With a mastopexy, breast tissue needs to be rearranged because tightening the skin brassiere alone is not very effective. Patients who have developed ptosis have already demonstrated that their skin envelope cannot hold up the breast parenchyma. A small breast reduction is the easiest mastopexy, especially when an inferior wedge of breast tissue is removed. When the patient wants to maintain their volume, then an inferior flap (described by Liacyr Ribeiro) can be created, moved up, and the pillars closed around caudal to the flap. , When this method of a mastopexy is used, the pedicle is therefore based superiorly (superior, superomedial or superolateral). This method of “moving” breast tissue (that is “removed” in a breast reduction) is a good way of reshaping the breast when the skin brassiere has lost elasticity.
Operative Technique for Superomedial Vertical Breast Reduction

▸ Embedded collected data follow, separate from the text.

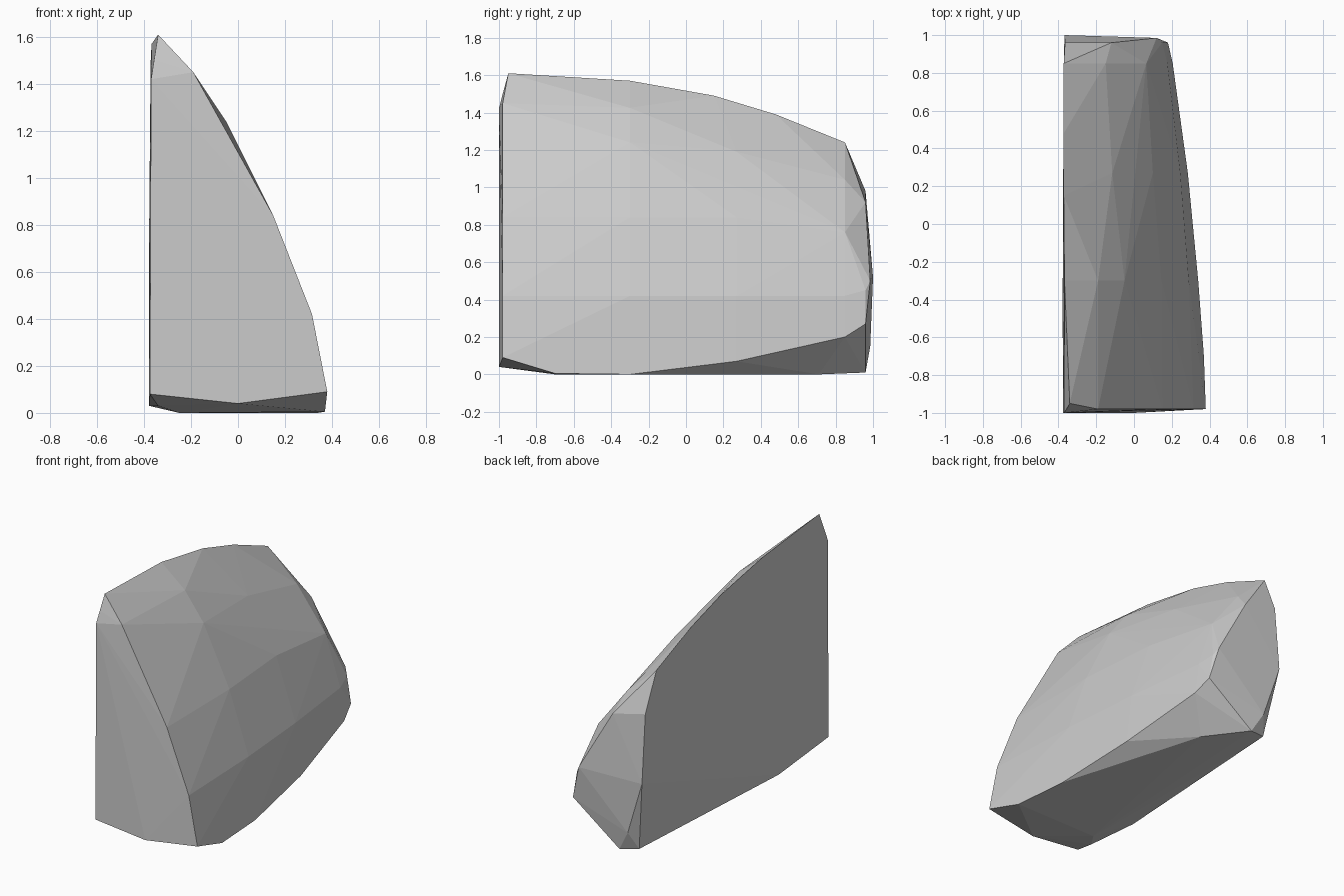
import bpy
import bmesh

# Cross-sections along the length: y -> (x, z) outline points
sections = {
    -1.00: [(-0.375, 0.08), (0.0, 0.04), (-0.37, 1.42)],
    -0.98: [(0.38, 0.09), (0.315, 0.42), (0.15, 0.84), (-0.19, 1.45),
            (-0.35, 1.50)],
    -0.95: [(-0.34, 1.61)],
    -0.83: [(-0.34, 0.03)],
    -0.70: [(0.37, 0.005), (-0.25, 0.0)],
    -0.46: [(-0.378, 0.03), (-0.378, 0.8)],
    -0.30: [(0.34, 0.0), (0.29, 0.42), (0.145, 0.84), (-0.05, 1.24),
            (-0.19, 1.425), (-0.368, 1.57)],
    0.15: [(-0.372, 1.49)],
    0.27: [(0.285, 0.07), (0.245, 0.42), (0.10, 0.84), (-0.115, 1.19)],
    0.48: [(-0.372, 1.39)],
    0.71: [(0.04, 0.0)],
    0.85: [(0.205, 0.20), (0.177, 0.42), (0.065, 0.76), (-0.15, 1.04),
           (-0.372, 1.24)],
    0.925: [(-0.295, 0.03)],
    0.96: [(0.18, 0.27), (0.15, 0.45), (-0.12, 0.92), (-0.365, 0.98),
           (-0.17, 0.01)],
    0.985: [(0.12, 0.50), (-0.25, 0.15)],
    1.00: [(-0.368, 0.52)],
}

# Faceted wedge shell wrapped around the sections
bm = bmesh.new()
for y, outline in sections.items():
    for x, z in outline:
        bm.verts.new((x, y, z))
bmesh.ops.convex_hull(bm, input=bm.verts)
loose = [v for v in bm.verts if not v.link_faces]
bmesh.ops.delete(bm, geom=loose, context='VERTS')
bmesh.ops.recalc_face_normals(bm, faces=bm.faces)

mesh = bpy.data.meshes.new("curved_wedge")
bm.to_mesh(mesh)
bm.free()
wedge = bpy.data.objects.new("curved_wedge", mesh)
bpy.context.collection.objects.link(wedge)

The surgeon needs to assess the footprint – whether the patient is high- or low-breasted. Then he or she needs to visualize what needs to be removed – usually inferiorly and laterally. The patient needs to be consulted on her preferred breast size (and of course warned that an exact size and shape cannot be achieved). It is always a balance between size and shape to achieve a good result.
The superomedial pedicle can be used with either the vertical or inverted T skin resection pattern – this will depend on the desired final size of the breast and the elasticity and amount of excess skin. The vertical distance from the lower border of the areola to the IMF is usually about 7 cm in a “B” cup breast, 9 cm in a “C” cup breast and 11 cm in a “D” cup breast. Surgeons are often warned to keep the vertical scar length at 5–7 cm in an inferior pedicle inverted T breast reduction because the weight of the breast stretches out the skin. In a vertical type of breast reduction, however, the extra vertical length is needed to accommodate projection and weight is not an issue.
First the surgeon should mark the upper breast border because this is a landmark that does not change. This is best determined by finding the pre-axillary indentation laterally and marking the upper breast border medial to that indentation. The breast can be folded (not pushed up) to see where the fold between the breast and the chest wall occurs.
Next, the surgeon should draw the chest midline and breast meridian . The “ideal” breast meridian should be marked and not the “existing” breast meridian. The surgeon can then draw what the resultant breast shape would be ( Fig. 38.7A, B ). This can help to mark the new nipple position.